Stored items:
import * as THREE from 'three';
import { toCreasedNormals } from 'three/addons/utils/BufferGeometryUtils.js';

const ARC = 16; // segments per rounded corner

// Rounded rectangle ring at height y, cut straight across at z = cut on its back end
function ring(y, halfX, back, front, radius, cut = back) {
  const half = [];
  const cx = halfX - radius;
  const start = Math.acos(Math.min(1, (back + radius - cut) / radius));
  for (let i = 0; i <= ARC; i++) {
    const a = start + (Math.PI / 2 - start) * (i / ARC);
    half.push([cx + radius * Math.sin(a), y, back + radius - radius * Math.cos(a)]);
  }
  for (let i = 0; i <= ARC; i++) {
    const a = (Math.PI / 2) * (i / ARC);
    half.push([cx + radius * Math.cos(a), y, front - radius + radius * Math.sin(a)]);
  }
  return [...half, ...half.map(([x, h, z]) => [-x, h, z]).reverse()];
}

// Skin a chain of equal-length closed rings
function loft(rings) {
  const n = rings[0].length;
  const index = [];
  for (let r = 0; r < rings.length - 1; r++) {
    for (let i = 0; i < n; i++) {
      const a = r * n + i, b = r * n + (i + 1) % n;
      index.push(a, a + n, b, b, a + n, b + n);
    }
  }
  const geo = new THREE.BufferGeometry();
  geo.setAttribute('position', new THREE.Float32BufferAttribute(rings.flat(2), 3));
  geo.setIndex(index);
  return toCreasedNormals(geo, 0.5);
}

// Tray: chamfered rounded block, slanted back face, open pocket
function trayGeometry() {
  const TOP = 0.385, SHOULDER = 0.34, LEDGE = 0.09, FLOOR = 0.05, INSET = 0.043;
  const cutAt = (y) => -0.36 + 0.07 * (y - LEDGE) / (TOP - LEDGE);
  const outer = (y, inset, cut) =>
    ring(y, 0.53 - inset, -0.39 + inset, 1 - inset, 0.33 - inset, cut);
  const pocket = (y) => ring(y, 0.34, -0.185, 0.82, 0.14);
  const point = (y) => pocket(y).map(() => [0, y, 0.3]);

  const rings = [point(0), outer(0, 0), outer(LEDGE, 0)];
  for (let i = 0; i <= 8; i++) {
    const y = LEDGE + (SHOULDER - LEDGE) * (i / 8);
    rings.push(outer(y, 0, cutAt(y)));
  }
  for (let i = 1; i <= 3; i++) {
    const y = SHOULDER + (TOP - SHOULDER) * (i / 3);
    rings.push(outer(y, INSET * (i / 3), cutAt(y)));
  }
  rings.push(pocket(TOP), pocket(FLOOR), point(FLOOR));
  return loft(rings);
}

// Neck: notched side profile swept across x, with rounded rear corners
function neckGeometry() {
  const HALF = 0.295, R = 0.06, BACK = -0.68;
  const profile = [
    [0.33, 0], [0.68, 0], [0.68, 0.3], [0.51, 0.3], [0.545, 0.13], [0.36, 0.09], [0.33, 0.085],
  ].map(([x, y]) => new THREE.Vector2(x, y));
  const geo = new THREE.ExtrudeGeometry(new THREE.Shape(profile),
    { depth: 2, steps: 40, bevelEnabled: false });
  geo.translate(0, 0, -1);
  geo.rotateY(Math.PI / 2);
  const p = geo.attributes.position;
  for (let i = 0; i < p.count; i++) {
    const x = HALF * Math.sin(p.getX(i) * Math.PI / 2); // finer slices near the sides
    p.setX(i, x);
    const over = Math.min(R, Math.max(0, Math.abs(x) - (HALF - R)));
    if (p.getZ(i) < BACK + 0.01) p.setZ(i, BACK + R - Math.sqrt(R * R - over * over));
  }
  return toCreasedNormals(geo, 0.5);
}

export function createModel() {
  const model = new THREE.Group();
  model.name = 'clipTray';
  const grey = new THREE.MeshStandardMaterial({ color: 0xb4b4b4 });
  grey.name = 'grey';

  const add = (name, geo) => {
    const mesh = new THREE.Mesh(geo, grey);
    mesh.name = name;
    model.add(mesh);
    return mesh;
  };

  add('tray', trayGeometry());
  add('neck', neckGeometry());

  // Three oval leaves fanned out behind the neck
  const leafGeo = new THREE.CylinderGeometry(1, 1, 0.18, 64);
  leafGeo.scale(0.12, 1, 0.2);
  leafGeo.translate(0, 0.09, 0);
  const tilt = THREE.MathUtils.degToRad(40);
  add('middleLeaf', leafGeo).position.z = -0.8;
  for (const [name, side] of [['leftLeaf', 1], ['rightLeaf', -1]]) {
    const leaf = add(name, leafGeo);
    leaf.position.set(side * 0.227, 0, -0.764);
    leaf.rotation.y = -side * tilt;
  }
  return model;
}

§ AIM OF THE EXERCISE
The word is "LEDGE". Copy every line above where it appears.

§ EXPECTED ANSWER
  const TOP = 0.385, SHOULDER = 0.34, LEDGE = 0.09, FLOOR = 0.05, INSET = 0.043;
  const cutAt = (y) => -0.36 + 0.07 * (y - LEDGE) / (TOP - LEDGE);
  const rings = [point(0), outer(0, 0), outer(LEDGE, 0)];
    const y = LEDGE + (SHOULDER - LEDGE) * (i / 8);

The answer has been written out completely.